Exodus pt.2............=1.4 October 20, 2006 [That's another 11.1% drop from the last episode and a total 22.2% drop from the already crappy season premiere ratings performance! This turkey is almost done!]
Collaborators...........=1.4 October 27, 2006
Torn....................=1.5 November 3, 2006
Measure of Salvation....=1.5 November 10, 2006
Hero....................=1.3 November 17, 2006 [Ohhhhhhhh!! That's a new low]!
Unfinished Business.....=1.3 December 1, 2006
Passage.................=1.3 December 8, 2006
The Eye of Jupiter......=1.4 December 15, 2006 [All three airings of THE LOST ROOM beat out GINO by a long shot! So far GINO has been beaten by GHOSTHUNTERS, also.]

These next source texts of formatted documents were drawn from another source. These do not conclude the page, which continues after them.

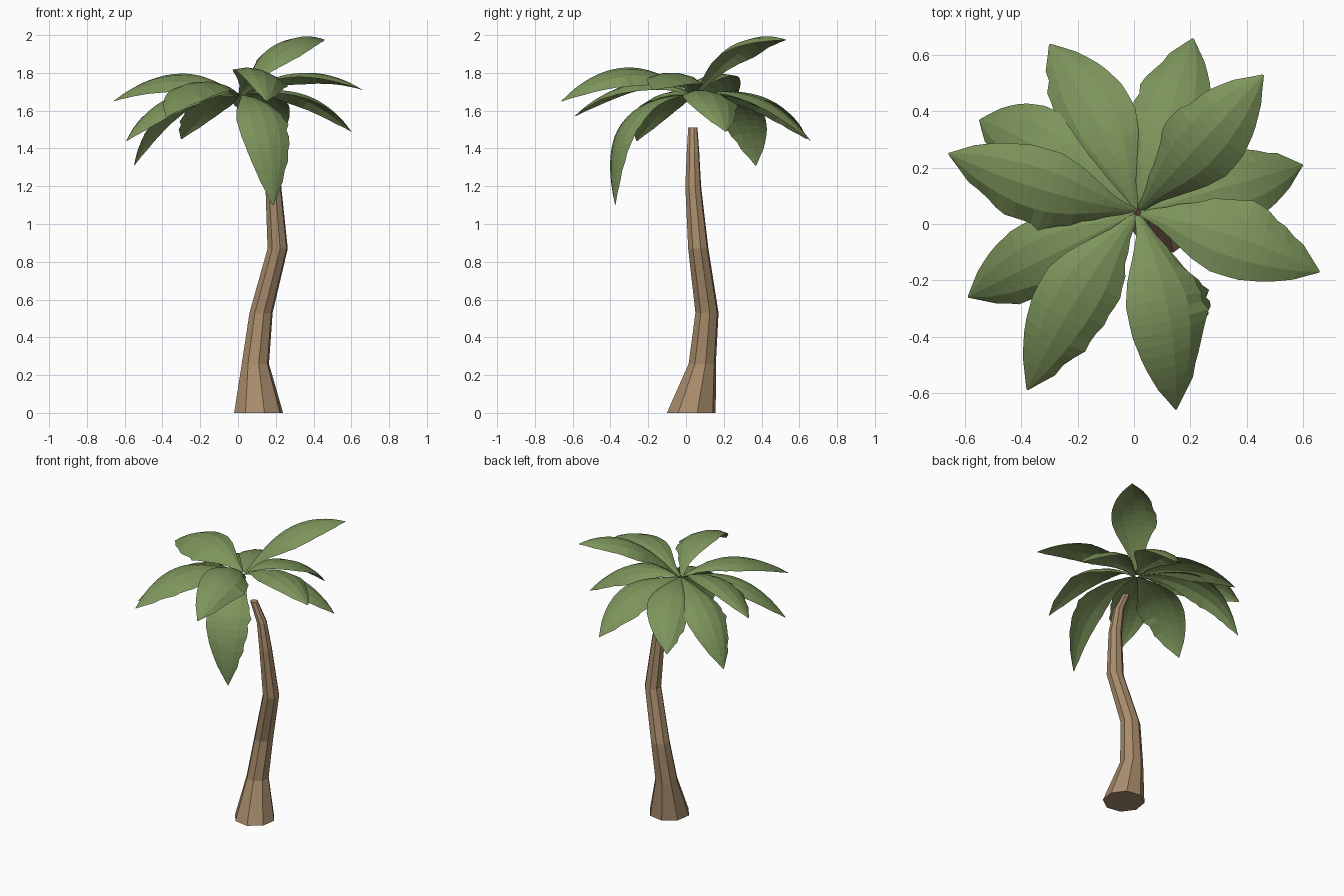
import bpy, bmesh, math, random
from mathutils import Vector

if "Cube" in bpy.data.objects:
    bpy.data.objects.remove(bpy.data.objects["Cube"])

random.seed(4)


def material(name, rgb):
    m = bpy.data.materials.new(name)
    m.diffuse_color = (*rgb, 1)
    m.use_nodes = True
    m.node_tree.nodes["Principled BSDF"].inputs["Base Color"].default_value = m.diffuse_color
    return m


BROWN = material("bark brown", (0.39, 0.26, 0.147))
GREEN = material("leaf green", (0.205, 0.30, 0.105))


def finish(bm, name, mat):
    me = bpy.data.meshes.new(name)
    bm.to_mesh(me)
    bm.free()
    me.materials.append(mat)
    ob = bpy.data.objects.new(name, me)
    bpy.context.collection.objects.link(ob)
    return ob


# Crooked eight-sided trunk: x, y, z, radius of each ring
RINGS = [(0.109, 0.028, 0.0, 0.133), (0.092, 0.086, 0.26, 0.074),
         (0.122, 0.111, 0.53, 0.063), (0.210, 0.065, 0.87, 0.055),
         (0.187, 0.038, 1.2, 0.043), (0.158, 0.037, 1.38, 0.034),
         (0.098, 0.036, 1.51, 0.025)]
bm = bmesh.new()
loops = []
for x, y, z, r in RINGS:
    angles = [math.tau * (i + 0.3) / 8 for i in range(8)]
    loops.append([bm.verts.new((x + r * math.cos(a), y + r * math.sin(a), z)) for a in angles])
for lo, hi in zip(loops, loops[1:]):
    for i in range(8):
        j = (i + 1) % 8
        bm.faces.new((lo[i], lo[j], hi[j], hi[i]))
bm.faces.new(loops[0][::-1])
bm.faces.new(loops[-1])
finish(bm, "trunk", BROWN)

# Half-width of a frond along its length
WIDTH = [(0, 0.012), (0.1, 0.034), (0.2, 0.072), (0.32, 0.118), (0.45, 0.146),
         (0.6, 0.143), (0.75, 0.115), (0.88, 0.07), (1, 0.003)]


def half_width(t):
    for (t0, w0), (t1, w1) in zip(WIDTH, WIDTH[1:]):
        if t <= t1:
            return w0 + (w1 - w0) * (t - t0) / (t1 - t0)
    return WIDTH[-1][1]


CROWN = Vector((0.012, 0.043, 1.68))


def frond(name, tip, bend_height, reach, bow, droop, roll, steps=18):
    """Arched leaf along a quadratic curve, bowed and rolled sideways, torn on the left edge."""
    tip = Vector(tip)
    flat = Vector((tip.x - CROWN.x, tip.y - CROWN.y, 0))
    heading = flat.normalized()
    left = Vector((-heading.y, heading.x, 0))
    start = CROWN + heading * 0.012
    bend = CROWN + flat * reach + left * bow
    bend.z = bend_height
    bm = bmesh.new()
    rows = []
    for k in range(steps + 1):
        t = k / steps
        c = start * (1 - t) ** 2 + bend * (2 * t * (1 - t)) + tip * t * t
        tangent = ((bend - start) * (1 - t) + (tip - bend) * t).normalized()
        normal = tangent.cross(left).normalized()
        w = half_width(t)
        tear = random.uniform(0.85, 1.0) if 4 <= k <= 15 else 1.0
        row = []
        for s in (-1, -0.5, 0, 0.5, 1):
            sw = w * s * (tear if s == 1 else 1)
            row.append(bm.verts.new(c + left * sw - normal * (w * (droop * s * s + roll * s))))
        rows.append(row)
    for a, b in zip(rows, rows[1:]):
        for i in range(4):
            bm.faces.new((a[i], b[i], b[i + 1], a[i + 1]))
    finish(bm, name, GREEN)


# Fronds around the crown: tip, arch height, arch reach, sideways bow, edge droop, roll
FRONDS = [((0.66, -0.17, 1.71), 1.905, 0.5, 0.05, 0.28, 0.12),
          ((0.46, 0.53, 1.975), 2.07, 0.45, 0, 0.36, 0),
          ((0.21, 0.66, 1.44), 1.78, 0.6, 0, 0.28, 0.1),
          ((-0.30, 0.64, 1.45), 1.78, 0.6, -0.04, 0.28, 0.1),
          ((-0.55, 0.37, 1.31), 1.76, 0.8, -0.04, 0.28, 0.1),
          ((-0.66, 0.25, 1.65), 1.905, 0.5, 0.05, 0.3, 0.3),
          ((-0.59, -0.26, 1.44), 1.79, 0.6, 0, 0.28, 0.1),
          ((-0.38, -0.59, 1.57), 1.87, 0.5, -0.04, 0.28, 0.1),
          ((0.15, -0.66, 1.65), 1.97, 0.5, 0.08, 0.3, 0.3),
          ((0.185, -0.375, 1.10), 1.70, 1.15, -0.03, 0.2, 0),
          ((0.60, 0.21, 1.49), 1.79, 0.58, 0, 0.28, 0.1)]
for n, spec in enumerate(FRONDS, 1):
    frond(f"frond_{n}", *spec)
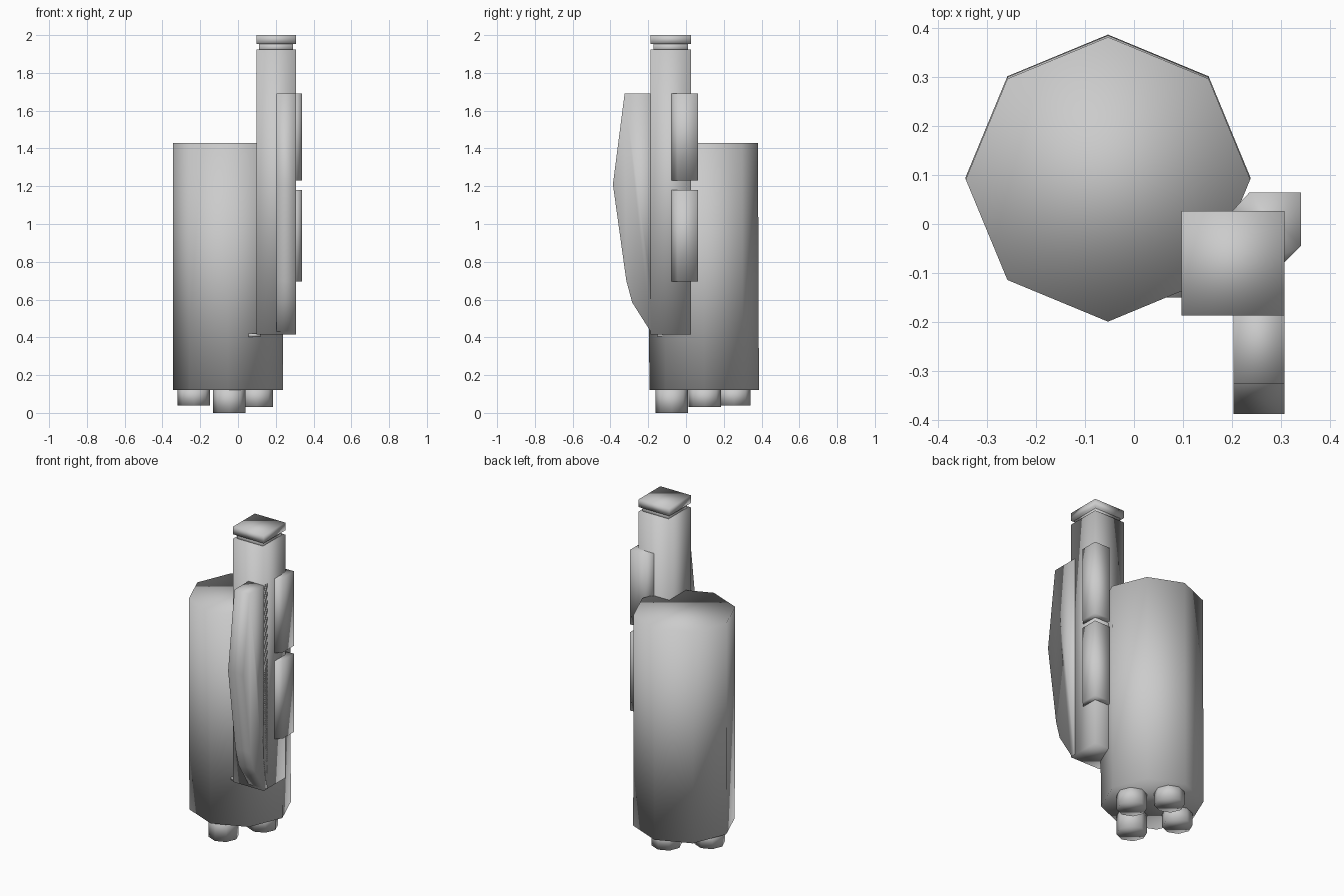
import bpy
import math

if "Cube" in bpy.data.objects:
    bpy.data.objects.remove(bpy.data.objects["Cube"])


def prism(name, outline, lo, hi, axis='z', shift=(0, 0)):
    """Extrude a 2D outline: axis 'z' takes (x, y) points, axis 'x' takes (y, z)."""
    n = len(outline)
    place = (lambda a, b, h: (a, b, h)) if axis == 'z' else (lambda a, b, h: (h, a, b))
    verts = [place(a + shift[0], b + shift[1], lo) for a, b in outline]
    verts += [place(a, b, hi) for a, b in outline]
    faces = [tuple(reversed(range(n))), tuple(range(n, 2 * n))]
    faces += [(i, (i + 1) % n, n + (i + 1) % n, n + i) for i in range(n)]
    mesh = bpy.data.meshes.new(name)
    mesh.from_pydata(verts, [], faces)
    mesh.shade_smooth()
    obj = bpy.data.objects.new(name, mesh)
    bpy.context.collection.objects.link(obj)
    return obj


def octagon(cx, cy, r):
    return [(cx + r * math.cos(i * math.pi / 4), cy + r * math.sin(i * math.pi / 4))
            for i in range(8)]


def rect(x0, x1, y0, y1):
    return [(x0, y0), (x1, y0), (x1, y1), (x0, y1)]


# Octagonal tank, base shifted back very slightly
prism("tank_body", octagon(-0.053, 0.091, 0.29), 0.12, 1.43, shift=(0, 0.005))

# Four stub feet at slightly different heights
for label, x, y, z in (("front", -0.046, -0.075, 0.0), ("right", 0.1, 0.1, 0.03),
                       ("left", -0.233, 0.1, 0.04), ("back", -0.046, 0.255, 0.04)):
    prism(label + "_foot", octagon(x, y, 0.086), z, 0.14)

# Square column with inset neck and cap
prism("column", rect(0.097, 0.307, -0.187, 0.026), 0.415, 1.925)
prism("column_neck", rect(0.112, 0.292, -0.172, 0.011), 1.91, 1.96)
prism("column_cap", rect(0.097, 0.307, -0.187, 0.026), 1.952, 2.0)

# Curved fin on the right half of the column front
fin = [(-0.15, 0.415), (-0.187, 0.43), (-0.285, 0.585), (-0.316, 0.70),
       (-0.387, 1.21), (-0.325, 1.69), (-0.15, 1.69)]
prism("front_fin", list(reversed(fin)), 0.203, 0.307, axis='x')

# Corner guards wrapping the rear right edge of the column
guard = [(0.20, 0.026), (0.29, -0.07), (0.307, -0.078), (0.34, -0.045),
         (0.34, 0.064), (0.235, 0.064)]
for label, lo, hi in (("lower", 0.695, 1.18), ("upper", 1.23, 1.692)):
    prism(label + "_corner_guard", guard, lo, hi)

# Small bracket joining the column foot to the tank
prism("column_bracket", rect(0.05, 0.12, -0.15, 0.0), 0.403, 0.42)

Rapture.................=1.4 January 21, 2007 [UNlike the X-FILES, GINO continues to mire itself in craptacular ratings. I guess the GINOids, who had those ludicrous hopes, forgot that X-FILES had great ratings even before it was moved to Sundays]
Taking a Break From All Your Worries...=1.5 January 28, 2007
The Woman King.................=1.2 February 11, 2007 [Another new ratings low! SG-1 was cancelled for having higher ratings. That suxxxxx!!]
A Day in the Life..............=1.2 February 18, 2007 [It seems that GINO has become consistant at sucking].
Dirty Hands....................=1.1 February 25, 2007 [Another all time low for the "greatest show on television!" I couldn't have wished for such piss poor ratings! Wow! Thank you Santa Claus]!

In essence [from the mini debut of 3.5 to the last episode's ratings performance of 1.1] GINO has managed to retain only 31% of it’s original audience, which is an overall drop of 69%!